Well, there’s a way to start a post with an obvious statement. But I think you know what I mean.
Today, my kid confessed that back when a kid was teasing him at school, this kid told him he should “just go kill yourself.” Nice, huh? I wonder where a seven-year-old learned that particular phrase. Thankfully, this story has a happy ending, at least for now. J is now friends with this boy. I’ve met him; he’s not a bad kid. He was polite, his mom is a sweetheart, and J has a great time playing with him. It seems strange to think this is the kid who spent a month teasing J. We were also fortunate that J’s teacher is good enough to spot bullying and didn’t tolerate it in his classroom.
Not all kids are so lucky.
This is the kind of thing that goes on every day, in classrooms all across the country. And it’s not limited to classrooms or schools. It happens on playgrounds and in other recreational settings. I’ve had to tell my kids on more than one occasion that they should stay away from certain kids on the playground because they are teasing other kids. My nephew has a couple of boys that live in his neighborhood and have picked on him in his own house. It took months before the whole situation came to light because they were just sneaky enough to do it where the adults couldn’t hear.
Which is, of course, what most kids do. They carry out their bullying in much more subtle ways than beating up another kid, and they do it where and when parents or teachers are not listening: Hallways, bathrooms, playgrounds; sly notes, whispers during lessons, even in a kid’s own bedroom, apparently. I can remember being called names for years, and even when I told my teachers, they either didn’t believe me or brushed it aside as “kids will be kids.” I was often told to toughen up or ignore the bullies.
These days, it’s also popular to sympathize with the bully. It’s true, we need to love our enemies. But often the victim is pushed aside in favor of offering “psychological help” to the perpetrators. This may come partly from the mistaken idea that bullies all come from broken homes or have abusive parents. While that is certainly true some of the time, it doesn’t explain everything. Some kids are just mean to others regardless. The kids who picked on me came from stable homes, for the most part. Which only made it harder, actually, because it meant that I took it to heart that there must be something wrong with me if the “normal” kids said so. In fact, I once had an adult suggest as much–that the other kids should be kinder to me even though I was “different.” (I was never exactly clear on how I was different.)
And what about when the adults are the problem? I’ve worked in schools and my husband is a teacher, so we’ve seen it happen. A teacher develops a dislike for a certain student and creates tension for that child. We’ve seen teachers discipline students over make-believe incidents. I recall one student who had stomach aches for an entire year because he was convinced his teacher didn’t like him. I tried to remain non-committal, but it was difficult, given that I knew for a fact that his teacher had expressed dislike for him. I recall another student who was mocked by several teachers who all claimed it was “in good fun.” I know some teachers who say rude things about the (lack of) intelligence of their students and who seem to have very little clue about developmental stages.

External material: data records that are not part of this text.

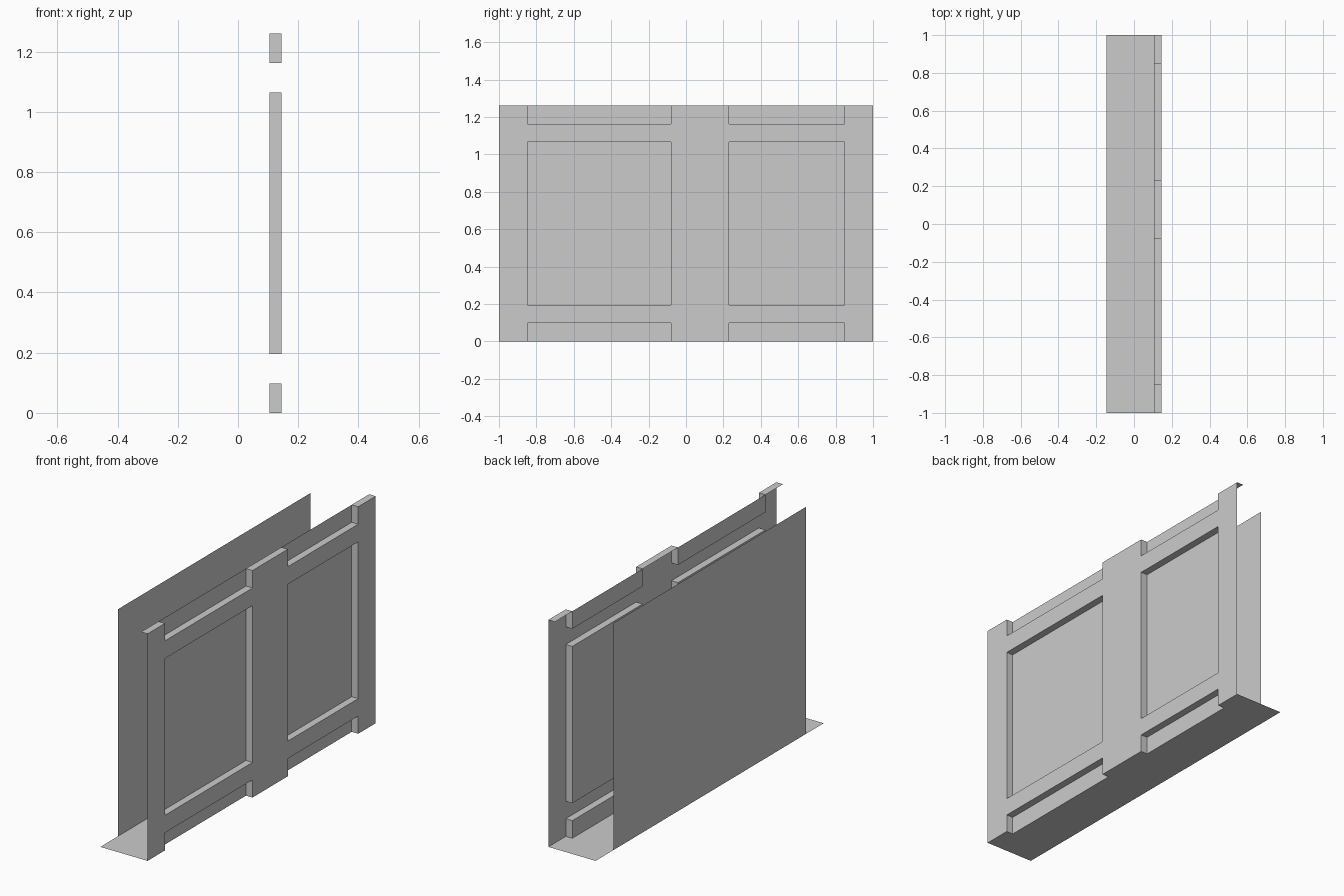
import bpy, bmesh, math
from mathutils import Vector

if "Cube" in bpy.data.objects:
    bpy.data.objects.remove(bpy.data.objects["Cube"])

FRONT, RECESS, BACK = 0.145, 0.105, -0.145
YS = [-1.0, -0.847, -0.08, 0.23, 0.847, 1.0]
ZS = [0.0, 0.098, 0.195, 1.065, 1.163, 1.26]


def recessed(i, j):
    # bays sit between the stiles (odd columns) and between the rails (even rows)
    return i % 2 == 1 and j % 2 == 0


def quad(bm, points, normal):
    face = bm.faces.new([bm.verts.new(p) for p in points])
    face.normal_update()
    if face.normal.dot(Vector(normal)) < 0:
        face.normal_flip()


def finish(name, bm):
    bmesh.ops.remove_doubles(bm, verts=bm.verts, dist=1e-5)
    bmesh.ops.dissolve_limit(bm, angle_limit=math.radians(1),
                             verts=bm.verts, edges=bm.edges)
    mesh = bpy.data.meshes.new(name)
    bm.to_mesh(mesh)
    bm.free()
    bpy.context.collection.objects.link(bpy.data.objects.new(name, mesh))


def flat_z(bm, x0, x1, y0, y1, z, up):
    quad(bm, [(x0, y0, z), (x1, y0, z), (x1, y1, z), (x0, y1, z)], (0, 0, up))


# Panelled front: one sheet stepping between frame and recessed bays
bm = bmesh.new()
for i in range(5):
    y0, y1 = YS[i], YS[i + 1]
    for j in range(5):
        z0, z1 = ZS[j], ZS[j + 1]
        bay = recessed(i, j)
        x = RECESS if bay else FRONT
        quad(bm, [(x, y0, z0), (x, y1, z0), (x, y1, z1), (x, y0, z1)], (1, 0, 0))
        if not bay:
            continue
        # reveals around the bay, facing into it
        for y, n in ((y0, 1), (y1, -1)):
            quad(bm, [(RECESS, y, z0), (FRONT, y, z0),
                      (FRONT, y, z1), (RECESS, y, z1)], (0, n, 0))
        if j > 0:
            flat_z(bm, RECESS, FRONT, y0, y1, z0, 1)
        if j < 4:
            flat_z(bm, RECESS, FRONT, y0, y1, z1, -1)
# caps on top of the stiles
for i in (0, 2, 4):
    flat_z(bm, RECESS, FRONT, YS[i], YS[i + 1], ZS[-1], 1)
finish("panelled_front", bm)

# Floor sheet, notched under the recessed bays
bm = bmesh.new()
for i in range(5):
    flat_z(bm, BACK, RECESS, YS[i], YS[i + 1], 0, -1)
    if i % 2 == 0:
        flat_z(bm, RECESS, FRONT, YS[i], YS[i + 1], 0, -1)
finish("floor_sheet", bm)

# Plain back sheet, narrower than the front
bm = bmesh.new()
ye, zt = 0.845, ZS[-1]
quad(bm, [(BACK, -ye, 0), (BACK, ye, 0), (BACK, ye, zt), (BACK, -ye, zt)], (-1, 0, 0))
finish("back_sheet", bm)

Sadly, it doesn’t go away as adults. It concerns me when I see this kind of thing happening. I have seen people publicly speak about how we need to be more patient and kind in out interactions with the world, such as showing patience with a slow clerk in the grocery store. Five minutes later, the same person is refusing to associate with certain types of people during social time after worship. Not everyone outgrows the stage where they see themselves as better than others.
There is no clear answer for this problem. Sure, I could pull my kid out of school and go back to teaching him at home. I will do that, if he’s ever bullied or harassed to the point of being miserable or not wanting to go to school. But I’d rather that he have a good public education without being victimized. Is that too much to ask?